PROVIDED ENTRIES START

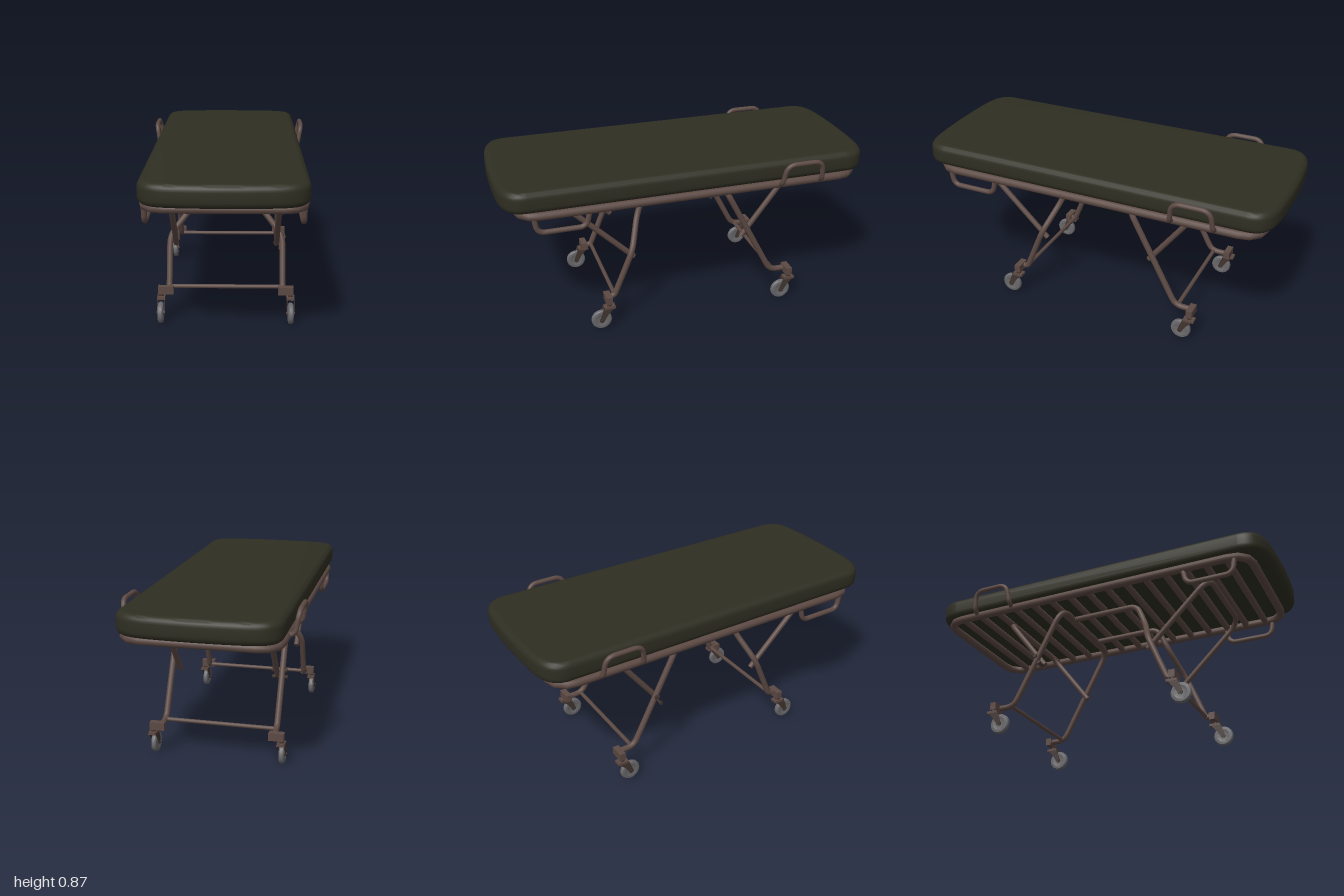
import * as THREE from 'three';
import { mergeGeometries, toCreasedNormals } from 'three/addons/utils/BufferGeometryUtils.js';

const material = (name, color) => {
  const m = new THREE.MeshStandardMaterial({ color });
  m.name = name;
  return m;
};

// Polyline with rounded corners
function roundedPath(points, bend) {
  const p = points.map((a) => new THREE.Vector3(...a));
  const path = new THREE.CurvePath();
  let from = p[0];
  for (let i = 1; i < p.length - 1; i++) {
    const toPrev = p[i - 1].clone().sub(p[i]);
    const toNext = p[i + 1].clone().sub(p[i]);
    const r = Math.min(bend, toPrev.length() * 0.48, toNext.length() * 0.48);
    const a = p[i].clone().addScaledVector(toPrev.normalize(), r);
    const b = p[i].clone().addScaledVector(toNext.normalize(), r);
    path.add(new THREE.LineCurve3(from, a));
    path.add(new THREE.QuadraticBezierCurve3(a, p[i], b));
    from = b;
  }
  path.add(new THREE.LineCurve3(from, p[p.length - 1]));
  return path;
}

// Bent pipe with closed ends
function pipeGeometry(points, radius, bend, closed) {
  const path = roundedPath(points, bend);
  const parts = [new THREE.TubeGeometry(path, points.length > 2 ? 90 : 1, radius, 14, closed)];
  if (!closed) {
    for (const [t, s] of [[0, -1], [1, 1]]) {
      const dir = path.getTangentAt(t).multiplyScalar(s);
      const q = new THREE.Quaternion().setFromUnitVectors(new THREE.Vector3(0, 0, 1), dir);
      const end = path.getPointAt(t);
      parts.push(new THREE.CircleGeometry(radius, 14).applyQuaternion(q).translate(end.x, end.y, end.z));
    }
  }
  return mergeGeometries(parts);
}

// Mattress: rounded outline with slightly bowed ends and a soft bevel
function mattressGeometry() {
  const b = 0.035, w = 0.4 - b, l = 1 - b;
  const s = new THREE.Shape();
  s.moveTo(w, -l + 0.11);
  s.lineTo(w, l - 0.11);
  s.bezierCurveTo(w, l - 0.04, w - 0.04, l - 0.02, w - 0.13, l - 0.01);
  s.quadraticCurveTo(0, l + 0.008, -w + 0.13, l - 0.01);
  s.bezierCurveTo(-w + 0.04, l - 0.02, -w, l - 0.04, -w, l - 0.11);
  s.lineTo(-w, -l + 0.11);
  s.bezierCurveTo(-w, -l + 0.04, -w + 0.04, -l + 0.02, -w + 0.13, -l + 0.01);
  s.quadraticCurveTo(0, -l - 0.008, w - 0.13, -l + 0.01);
  s.bezierCurveTo(w - 0.04, -l + 0.02, w, -l + 0.04, w, -l + 0.11);
  const g = new THREE.ExtrudeGeometry(s, {
    depth: 0.115 - 2 * b, bevelThickness: b, bevelSize: b, bevelSegments: 6, curveSegments: 14,
  });
  g.rotateX(-Math.PI / 2).translate(0, 0.758 + b, 0);
  return toCreasedNormals(g, 0.7);
}

export function createModel() {
  const model = new THREE.Group();
  model.name = 'stretcher';
  const green = material('dark olive padding', 0x2f2e22);
  const brown = material('brown metal', 0x5c4943);
  const dark = material('dark fittings', 0x41342f);
  const grey = material('grey rubber', 0x68686b);

  const add = (name, geometry, mat, parent = model) => {
    const mesh = new THREE.Mesh(geometry, mat);
    mesh.name = name;
    parent.add(mesh);
    return mesh;
  };
  const pipe = (name, points, radius, bend = 0.05, closed = false) =>
    add(name, pipeGeometry(points, radius, bend, closed), brown);
  const box = (name, size, pos, mat, parent) => {
    const m = add(name, new THREE.BoxGeometry(...size), mat, parent);
    m.position.set(...pos);
    return m;
  };
  // Cylinder lying along x
  const axle = (name, r, len, pos, mat, parent, sides = 12) => {
    const m = add(name, new THREE.CylinderGeometry(r, r, len, sides).rotateZ(Math.PI / 2), mat, parent);
    m.position.set(...pos);
    return m;
  };

  add('mattress', mattressGeometry(), green);

  // Bed frame and slats
  const fy = 0.737, fx = 0.378, fz = 0.9, bz = -0.923;
  pipe('bedFrame', [[0, fy, fz], [fx, fy, fz], [fx, fy, bz], [-fx, fy, bz], [-fx, fy, fz], [0, fy, fz]],
    0.022, 0.11, true);
  const slats = 15;
  for (let i = 1; i <= slats; i++) {
    const z = fz + ((bz - fz) * i) / (slats + 1);
    pipe('slat', [[-fx, fy, z], [fx, fy, z]], 0.018);
  }

  // Back legs and both strut hoops
  const hoop = (name, x, top, foot, r, extra = []) => {
    const right = [[x, ...foot], [x, ...top]];
    pipe(name, [...extra.map(([y, z]) => [x, y, z]), ...right,
      ...right.map(([a, y, z]) => [-a, y, z]).reverse(),
      ...extra.map(([y, z]) => [-x, y, z]).reverse()], r, 0.085);
  };
  hoop('backLegs', 0.299, [0.71, -0.2], [0.165, -0.485], 0.016, [[0.165, -0.575]]);
  hoop('backStrut', 0.268, [0.715, -0.56], [0.395, -0.315], 0.015);
  hoop('frontStrut', 0.268, [0.715, 0.655], [0.37, 0.3], 0.015);

  for (const s of [1, -1]) {
    // Front leg: kinks inward and runs back under the bed
    pipe('frontLeg', [[s * 0.299, 0.165, 0.46], [s * 0.299, 0.165, 0.42], [s * 0.299, 0.42, 0.315],
      [s * 0.175, 0.57, 0.253], [s * 0.155, 0.708, 0.195], [s * 0.155, 0.708, -0.2]], 0.016, 0.05);

    // Grab handle rising beside the mattress
    const rise = (z, lean) => [[0.385, 0.737, z], [0.42, 0.755, z], [0.438, 0.862, z + lean]];
    pipe('sideHandle', [...rise(-0.477, -0.015), ...rise(-0.703, 0.012).reverse()]
      .map(([x, y, z]) => [s * x, y, z]), 0.013, 0.05);

    // Carry handle hanging below the frame
    pipe('lowerHandle', [[0.73, 0.828], [0.645, 0.815], [0.645, 0.565], [0.73, 0.548]]
      .map(([y, z]) => [s * 0.375, y, z]), 0.014, 0.07);
  }

  // Lower crossbars
  for (const z of [0.42, -0.5]) pipe('lowerCrossbar', [[-0.3, 0.17, z], [0.3, 0.17, z]], 0.011);

  // Pivot bolts where the right legs meet their struts
  for (const [y, z] of [[0.437, -0.35], [0.393, -0.325]]) {
    axle('pivotBolt', 0.006, 0.08, [-0.284, y, z], dark);
    for (const x of [-0.319, -0.249]) axle('boltHead', 0.011, 0.012, [x, y, z], dark, model, 6);
  }

  // Casters
  const wheelProfile = [[0.012, -0.013], [0.032, -0.013], [0.036, -0.015], [0.05, -0.013], [0.055, -0.007],
    [0.055, 0.007], [0.05, 0.013], [0.036, 0.015], [0.032, 0.013], [0.012, 0.013]]
    .map(([r, h]) => new THREE.Vector2(r, h));
  const wheelGeometry = toCreasedNormals(new THREE.LatheGeometry(wheelProfile, 28).rotateZ(Math.PI / 2), 0.6);

  // Fork cheek, drawn in the z-y plane from the swivel down to the axle
  const cheek = new THREE.Shape();
  cheek.moveTo(-0.032, 0.133);
  cheek.lineTo(0.03, 0.133);
  cheek.lineTo(0.058, 0.055);
  cheek.absarc(0.045, 0.055, 0.014, 0, -Math.PI, true);
  cheek.lineTo(0.012, 0.085);
  cheek.closePath();
  const cheekGeometry = new THREE.ExtrudeGeometry(cheek, { depth: 0.004, bevelEnabled: false })
    .rotateY(-Math.PI / 2).translate(0.002, 0, 0);

  for (const s of [1, -1]) {
    for (const z of [0.46, -0.582]) {
      const caster = new THREE.Group();
      caster.name = 'caster';
      caster.position.set(s * 0.34, 0, z);
      model.add(caster);
      box('casterBlock', [0.08, 0.042, 0.034], [-s * 0.025, 0.164, 0], brown, caster);
      const stem = add('swivelStem', new THREE.CylinderGeometry(0.014, 0.014, 0.03, 14), dark, caster);
      stem.position.y = 0.138;
      box('forkTop', [0.042, 0.014, 0.06], [0, 0.126, 0], brown, caster);
      for (const side of [-1, 1]) {
        const m = add('forkCheek', cheekGeometry, dark, caster);
        m.position.x = side * 0.018;
      }
      const hub = [0, 0.055, 0.045];
      axle('wheelAxle', 0.007, 0.046, hub, dark, caster);
      axle('wheelHub', 0.013, 0.028, hub, dark, caster, 16);
      const wheel = add('wheel', wheelGeometry, grey, caster);
      wheel.position.set(...hub);
    }
  }
  return model;
}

PROVIDED ENTRIES END

= DIRECTIONS =
Determine how many lines of the records above contain the word "points", and report only that number.

= ANSWER BOX =
7